[Start of section]
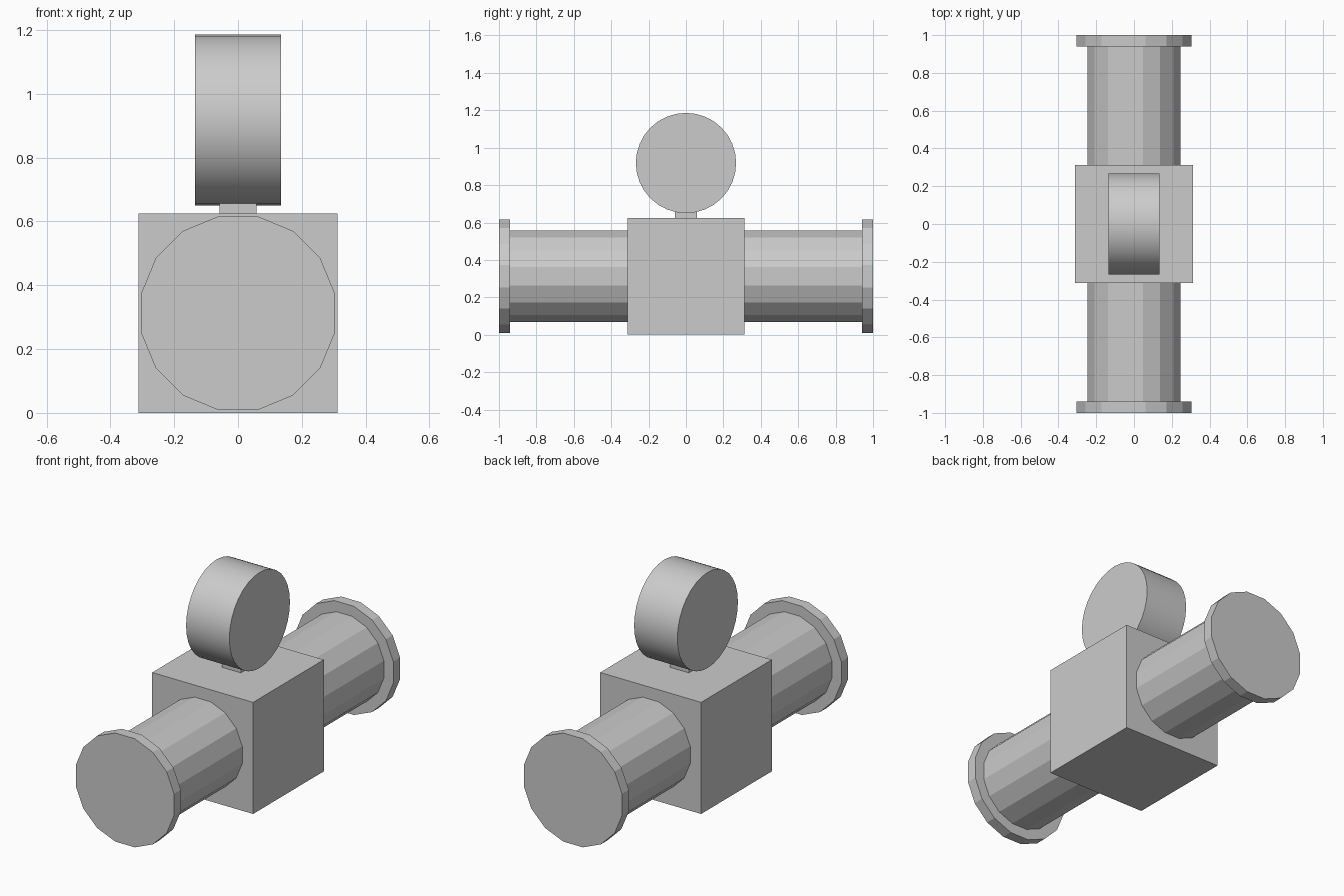
import bpy
from math import pi

if "Cube" in bpy.data.objects:
    bpy.data.objects.remove(bpy.data.objects["Cube"])

AXIS_Z = 0.3125  # height of the pipe centreline


def box(name, size, center):
    bpy.ops.mesh.primitive_cube_add(size=1, location=center)
    ob = bpy.context.object
    ob.name = name
    ob.scale = size
    bpy.ops.object.transform_apply(location=False, rotation=False, scale=True)
    return ob


def cylinder(name, radius, depth, center, rotation, sides, spin=0.0):
    bpy.ops.mesh.primitive_cylinder_add(vertices=sides, radius=radius, depth=depth)
    ob = bpy.context.object
    ob.name = name
    # spin about own axis first, then lay the cylinder down
    ob.rotation_euler = (0, 0, spin)
    bpy.ops.object.transform_apply(location=False, rotation=True, scale=False)
    ob.rotation_euler = rotation
    ob.location = center
    bpy.ops.object.transform_apply(location=False, rotation=True, scale=False)
    return ob


ALONG_Y = (pi / 2, 0, 0)
ALONG_X = (0, pi / 2, 0)

# central valve block
box("valve_body", (0.625, 0.625, 0.625), (0, 0, AXIS_Z))

# pipe stubs with end flanges, 16 flat sides with a flat on top
for side, label in ((-1, "front"), (1, "back")):
    cylinder(f"{label}_pipe", 0.25, 0.6275, (0, side * 0.62625, AXIS_Z),
             ALONG_Y, 16, pi / 16)
    cylinder(f"{label}_flange", 0.31, 0.06, (0, side * 0.97, AXIS_Z),
             ALONG_Y, 16, pi / 16)

# short square stem carrying the round drum
box("stem", (0.116, 0.116, 0.06), (0, 0, 0.645))
cylinder("drum", 0.268, 0.268, (0, 0, 0.918), ALONG_X, 32)
bpy.ops.object.shade_smooth_by_angle()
[End of section]
EXERCISE PROMPT.
Only a number is wanted: how many lines of the material include the word "sides".

RESULT OF THIS TASK.
3